→ WHAT IS BEING ASKED: Repeat every record below exactly, but leave out any pictures.

*** Opening INFORMATION SHOWN ***

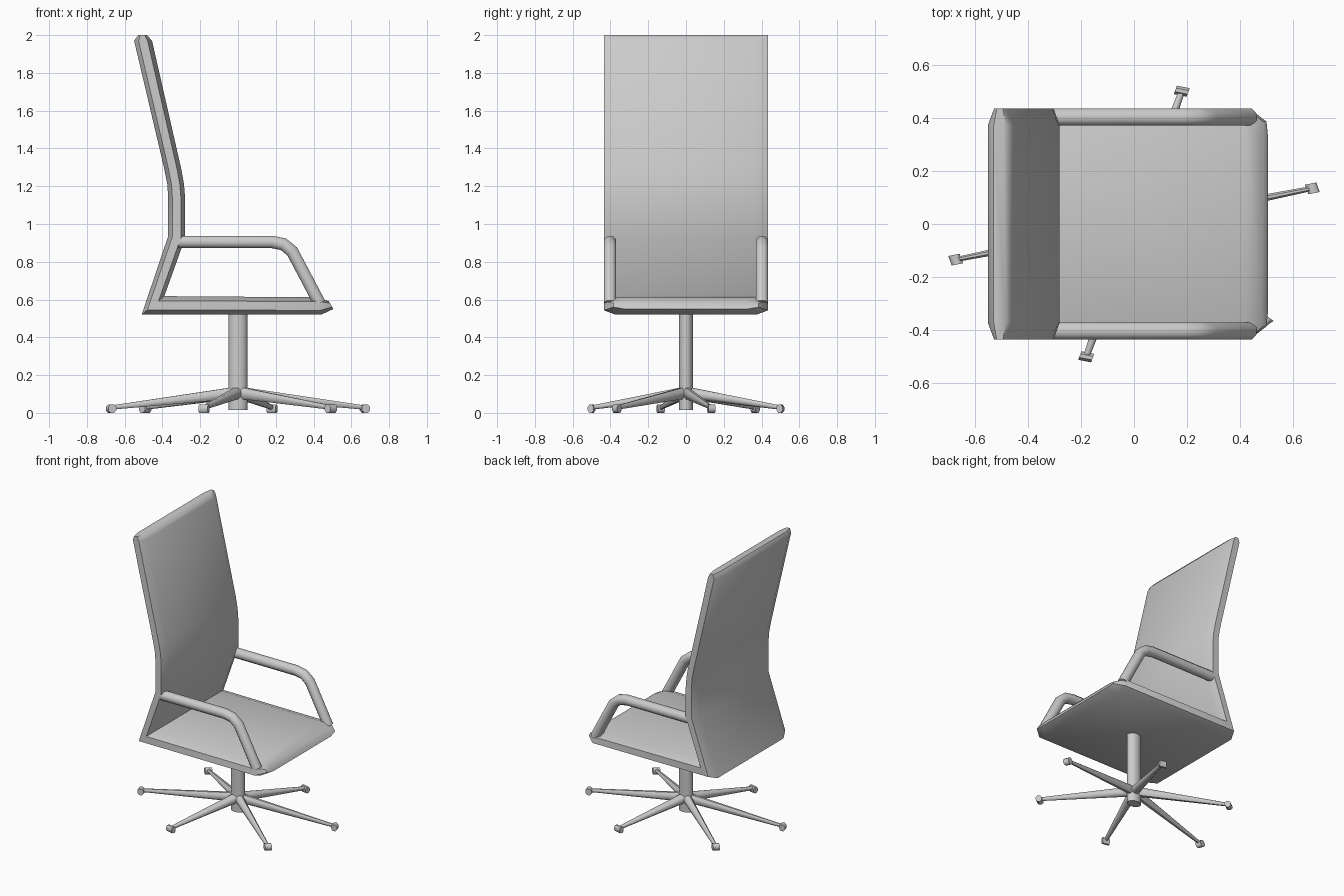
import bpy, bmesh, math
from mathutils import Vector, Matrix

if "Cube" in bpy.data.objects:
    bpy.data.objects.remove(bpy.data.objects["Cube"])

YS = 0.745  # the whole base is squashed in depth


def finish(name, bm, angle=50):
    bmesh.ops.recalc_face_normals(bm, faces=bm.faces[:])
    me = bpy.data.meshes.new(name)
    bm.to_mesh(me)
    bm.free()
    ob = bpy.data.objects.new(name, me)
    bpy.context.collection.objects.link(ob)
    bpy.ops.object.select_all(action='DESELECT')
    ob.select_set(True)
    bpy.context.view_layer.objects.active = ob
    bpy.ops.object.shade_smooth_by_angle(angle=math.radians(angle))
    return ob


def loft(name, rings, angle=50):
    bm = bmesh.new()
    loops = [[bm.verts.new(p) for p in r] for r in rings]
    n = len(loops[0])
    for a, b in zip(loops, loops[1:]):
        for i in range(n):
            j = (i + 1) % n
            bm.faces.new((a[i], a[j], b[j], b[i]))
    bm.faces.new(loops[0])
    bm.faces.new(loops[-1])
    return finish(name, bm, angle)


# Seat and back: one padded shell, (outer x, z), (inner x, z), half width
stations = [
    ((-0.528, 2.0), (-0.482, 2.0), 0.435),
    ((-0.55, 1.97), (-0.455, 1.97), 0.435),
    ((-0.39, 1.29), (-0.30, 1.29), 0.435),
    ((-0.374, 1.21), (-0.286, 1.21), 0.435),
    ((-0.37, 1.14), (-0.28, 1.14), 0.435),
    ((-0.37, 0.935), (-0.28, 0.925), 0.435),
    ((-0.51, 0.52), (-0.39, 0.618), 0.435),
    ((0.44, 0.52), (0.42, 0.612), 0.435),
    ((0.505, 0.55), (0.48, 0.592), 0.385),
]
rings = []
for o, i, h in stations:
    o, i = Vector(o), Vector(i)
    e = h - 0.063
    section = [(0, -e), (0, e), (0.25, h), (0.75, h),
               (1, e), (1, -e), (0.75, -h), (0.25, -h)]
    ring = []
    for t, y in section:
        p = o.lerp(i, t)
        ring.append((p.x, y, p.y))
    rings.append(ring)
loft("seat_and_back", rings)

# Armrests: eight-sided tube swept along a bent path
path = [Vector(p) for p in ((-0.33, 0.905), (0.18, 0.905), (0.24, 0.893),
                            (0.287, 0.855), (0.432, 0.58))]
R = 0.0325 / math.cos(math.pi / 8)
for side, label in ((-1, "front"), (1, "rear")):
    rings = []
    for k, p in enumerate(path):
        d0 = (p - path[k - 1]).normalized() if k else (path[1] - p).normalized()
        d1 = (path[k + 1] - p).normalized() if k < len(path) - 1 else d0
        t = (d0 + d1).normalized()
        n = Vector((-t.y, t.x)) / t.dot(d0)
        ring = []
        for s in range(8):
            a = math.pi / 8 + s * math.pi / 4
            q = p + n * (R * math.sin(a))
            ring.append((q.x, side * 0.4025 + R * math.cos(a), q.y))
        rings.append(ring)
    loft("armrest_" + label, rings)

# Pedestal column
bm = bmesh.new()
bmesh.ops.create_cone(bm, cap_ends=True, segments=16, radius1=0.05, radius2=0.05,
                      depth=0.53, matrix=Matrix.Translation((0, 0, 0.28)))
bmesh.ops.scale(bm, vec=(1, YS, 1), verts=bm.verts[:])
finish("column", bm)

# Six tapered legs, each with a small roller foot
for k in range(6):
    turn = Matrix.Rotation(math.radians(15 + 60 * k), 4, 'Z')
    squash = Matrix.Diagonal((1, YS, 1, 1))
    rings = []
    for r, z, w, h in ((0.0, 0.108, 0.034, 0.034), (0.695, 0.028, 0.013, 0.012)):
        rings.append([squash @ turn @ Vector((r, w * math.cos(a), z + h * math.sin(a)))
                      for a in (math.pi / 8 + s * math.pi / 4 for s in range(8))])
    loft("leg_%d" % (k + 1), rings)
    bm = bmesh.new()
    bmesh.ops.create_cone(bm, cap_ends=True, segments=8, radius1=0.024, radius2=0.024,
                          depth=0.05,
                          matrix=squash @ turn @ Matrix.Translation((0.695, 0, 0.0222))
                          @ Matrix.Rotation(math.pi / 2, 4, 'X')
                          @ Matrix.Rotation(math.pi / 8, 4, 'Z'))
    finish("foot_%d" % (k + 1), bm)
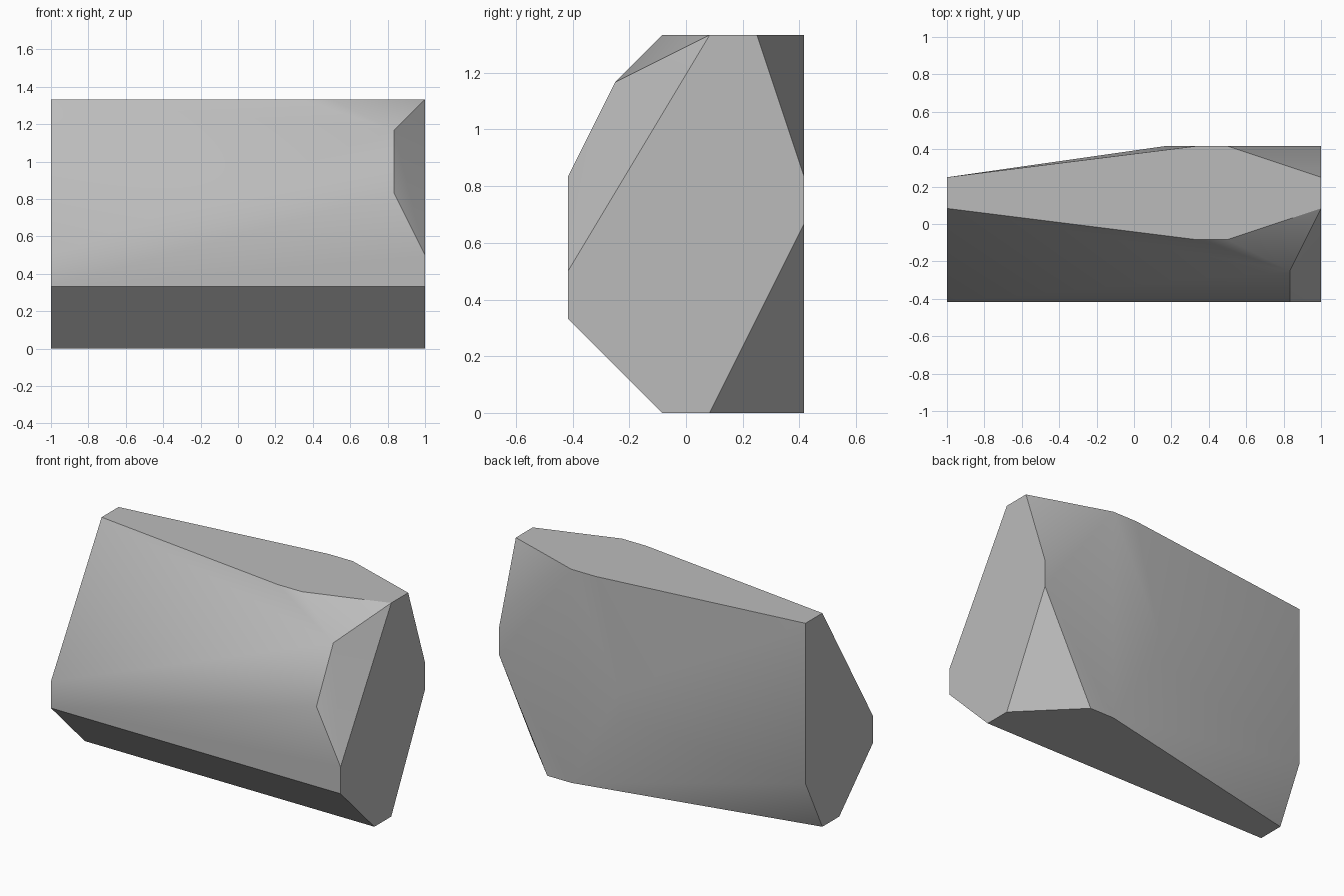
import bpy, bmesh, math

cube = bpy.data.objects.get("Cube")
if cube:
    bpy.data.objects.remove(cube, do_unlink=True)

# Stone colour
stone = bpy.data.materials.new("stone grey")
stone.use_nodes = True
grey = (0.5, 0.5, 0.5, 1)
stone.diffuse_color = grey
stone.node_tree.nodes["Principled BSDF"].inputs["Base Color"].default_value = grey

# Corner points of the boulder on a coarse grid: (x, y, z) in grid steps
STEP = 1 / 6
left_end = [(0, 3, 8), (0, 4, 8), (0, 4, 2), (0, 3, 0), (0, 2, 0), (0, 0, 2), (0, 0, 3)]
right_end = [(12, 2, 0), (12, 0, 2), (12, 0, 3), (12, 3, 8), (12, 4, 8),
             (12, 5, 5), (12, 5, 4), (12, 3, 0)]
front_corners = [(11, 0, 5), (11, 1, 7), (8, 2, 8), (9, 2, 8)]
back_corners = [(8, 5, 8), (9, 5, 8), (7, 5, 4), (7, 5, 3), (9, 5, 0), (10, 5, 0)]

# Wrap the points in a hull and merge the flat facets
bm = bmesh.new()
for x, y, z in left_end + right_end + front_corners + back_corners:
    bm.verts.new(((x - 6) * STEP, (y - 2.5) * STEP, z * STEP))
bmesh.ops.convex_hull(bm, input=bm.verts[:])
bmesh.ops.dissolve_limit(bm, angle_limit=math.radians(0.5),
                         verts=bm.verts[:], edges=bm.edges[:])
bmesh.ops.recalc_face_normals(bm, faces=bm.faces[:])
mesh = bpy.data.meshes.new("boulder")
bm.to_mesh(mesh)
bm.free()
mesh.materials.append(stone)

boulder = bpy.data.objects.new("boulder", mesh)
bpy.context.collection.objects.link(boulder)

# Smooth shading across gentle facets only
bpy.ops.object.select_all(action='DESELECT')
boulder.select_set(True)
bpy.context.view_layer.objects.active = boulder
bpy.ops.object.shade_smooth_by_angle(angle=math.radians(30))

*** Closing INFORMATION SHOWN ***

→ ANSWER SPACE:
import bpy, bmesh, math
from mathutils import Vector, Matrix

if "Cube" in bpy.data.objects:
    bpy.data.objects.remove(bpy.data.objects["Cube"])

YS = 0.745  # the whole base is squashed in depth


def finish(name, bm, angle=50):
    bmesh.ops.recalc_face_normals(bm, faces=bm.faces[:])
    me = bpy.data.meshes.new(name)
    bm.to_mesh(me)
    bm.free()
    ob = bpy.data.objects.new(name, me)
    bpy.context.collection.objects.link(ob)
    bpy.ops.object.select_all(action='DESELECT')
    ob.select_set(True)
    bpy.context.view_layer.objects.active = ob
    bpy.ops.object.shade_smooth_by_angle(angle=math.radians(angle))
    return ob


def loft(name, rings, angle=50):
    bm = bmesh.new()
    loops = [[bm.verts.new(p) for p in r] for r in rings]
    n = len(loops[0])
    for a, b in zip(loops, loops[1:]):
        for i in range(n):
            j = (i + 1) % n
            bm.faces.new((a[i], a[j], b[j], b[i]))
    bm.faces.new(loops[0])
    bm.faces.new(loops[-1])
    return finish(name, bm, angle)


# Seat and back: one padded shell, (outer x, z), (inner x, z), half width
stations = [
    ((-0.528, 2.0), (-0.482, 2.0), 0.435),
    ((-0.55, 1.97), (-0.455, 1.97), 0.435),
    ((-0.39, 1.29), (-0.30, 1.29), 0.435),
    ((-0.374, 1.21), (-0.286, 1.21), 0.435),
    ((-0.37, 1.14), (-0.28, 1.14), 0.435),
    ((-0.37, 0.935), (-0.28, 0.925), 0.435),
    ((-0.51, 0.52), (-0.39, 0.618), 0.435),
    ((0.44, 0.52), (0.42, 0.612), 0.435),
    ((0.505, 0.55), (0.48, 0.592), 0.385),
]
rings = []
for o, i, h in stations:
    o, i = Vector(o), Vector(i)
    e = h - 0.063
    section = [(0, -e), (0, e), (0.25, h), (0.75, h),
               (1, e), (1, -e), (0.75, -h), (0.25, -h)]
    ring = []
    for t, y in section:
        p = o.lerp(i, t)
        ring.append((p.x, y, p.y))
    rings.append(ring)
loft("seat_and_back", rings)

# Armrests: eight-sided tube swept along a bent path
path = [Vector(p) for p in ((-0.33, 0.905), (0.18, 0.905), (0.24, 0.893),
                            (0.287, 0.855), (0.432, 0.58))]
R = 0.0325 / math.cos(math.pi / 8)
for side, label in ((-1, "front"), (1, "rear")):
    rings = []
    for k, p in enumerate(path):
        d0 = (p - path[k - 1]).normalized() if k else (path[1] - p).normalized()
        d1 = (path[k + 1] - p).normalized() if k < len(path) - 1 else d0
        t = (d0 + d1).normalized()
        n = Vector((-t.y, t.x)) / t.dot(d0)
        ring = []
        for s in range(8):
            a = math.pi / 8 + s * math.pi / 4
            q = p + n * (R * math.sin(a))
            ring.append((q.x, side * 0.4025 + R * math.cos(a), q.y))
        rings.append(ring)
    loft("armrest_" + label, rings)

# Pedestal column
bm = bmesh.new()
bmesh.ops.create_cone(bm, cap_ends=True, segments=16, radius1=0.05, radius2=0.05,
                      depth=0.53, matrix=Matrix.Translation((0, 0, 0.28)))
bmesh.ops.scale(bm, vec=(1, YS, 1), verts=bm.verts[:])
finish("column", bm)

# Six tapered legs, each with a small roller foot
for k in range(6):
    turn = Matrix.Rotation(math.radians(15 + 60 * k), 4, 'Z')
    squash = Matrix.Diagonal((1, YS, 1, 1))
    rings = []
    for r, z, w, h in ((0.0, 0.108, 0.034, 0.034), (0.695, 0.028, 0.013, 0.012)):
        rings.append([squash @ turn @ Vector((r, w * math.cos(a), z + h * math.sin(a)))
                      for a in (math.pi / 8 + s * math.pi / 4 for s in range(8))])
    loft("leg_%d" % (k + 1), rings)
    bm = bmesh.new()
    bmesh.ops.create_cone(bm, cap_ends=True, segments=8, radius1=0.024, radius2=0.024,
                          depth=0.05,
                          matrix=squash @ turn @ Matrix.Translation((0.695, 0, 0.0222))
                          @ Matrix.Rotation(math.pi / 2, 4, 'X')
                          @ Matrix.Rotation(math.pi / 8, 4, 'Z'))
    finish("foot_%d" % (k + 1), bm)
import bpy, bmesh, math

cube = bpy.data.objects.get("Cube")
if cube:
    bpy.data.objects.remove(cube, do_unlink=True)

# Stone colour
stone = bpy.data.materials.new("stone grey")
stone.use_nodes = True
grey = (0.5, 0.5, 0.5, 1)
stone.diffuse_color = grey
stone.node_tree.nodes["Principled BSDF"].inputs["Base Color"].default_value = grey

# Corner points of the boulder on a coarse grid: (x, y, z) in grid steps
STEP = 1 / 6
left_end = [(0, 3, 8), (0, 4, 8), (0, 4, 2), (0, 3, 0), (0, 2, 0), (0, 0, 2), (0, 0, 3)]
right_end = [(12, 2, 0), (12, 0, 2), (12, 0, 3), (12, 3, 8), (12, 4, 8),
             (12, 5, 5), (12, 5, 4), (12, 3, 0)]
front_corners = [(11, 0, 5), (11, 1, 7), (8, 2, 8), (9, 2, 8)]
back_corners = [(8, 5, 8), (9, 5, 8), (7, 5, 4), (7, 5, 3), (9, 5, 0), (10, 5, 0)]

# Wrap the points in a hull and merge the flat facets
bm = bmesh.new()
for x, y, z in left_end + right_end + front_corners + back_corners:
    bm.verts.new(((x - 6) * STEP, (y - 2.5) * STEP, z * STEP))
bmesh.ops.convex_hull(bm, input=bm.verts[:])
bmesh.ops.dissolve_limit(bm, angle_limit=math.radians(0.5),
                         verts=bm.verts[:], edges=bm.edges[:])
bmesh.ops.recalc_face_normals(bm, faces=bm.faces[:])
mesh = bpy.data.meshes.new("boulder")
bm.to_mesh(mesh)
bm.free()
mesh.materials.append(stone)

boulder = bpy.data.objects.new("boulder", mesh)
bpy.context.collection.objects.link(boulder)

# Smooth shading across gentle facets only
bpy.ops.object.select_all(action='DESELECT')
boulder.select_set(True)
bpy.context.view_layer.objects.active = boulder
bpy.ops.object.shade_smooth_by_angle(angle=math.radians(30))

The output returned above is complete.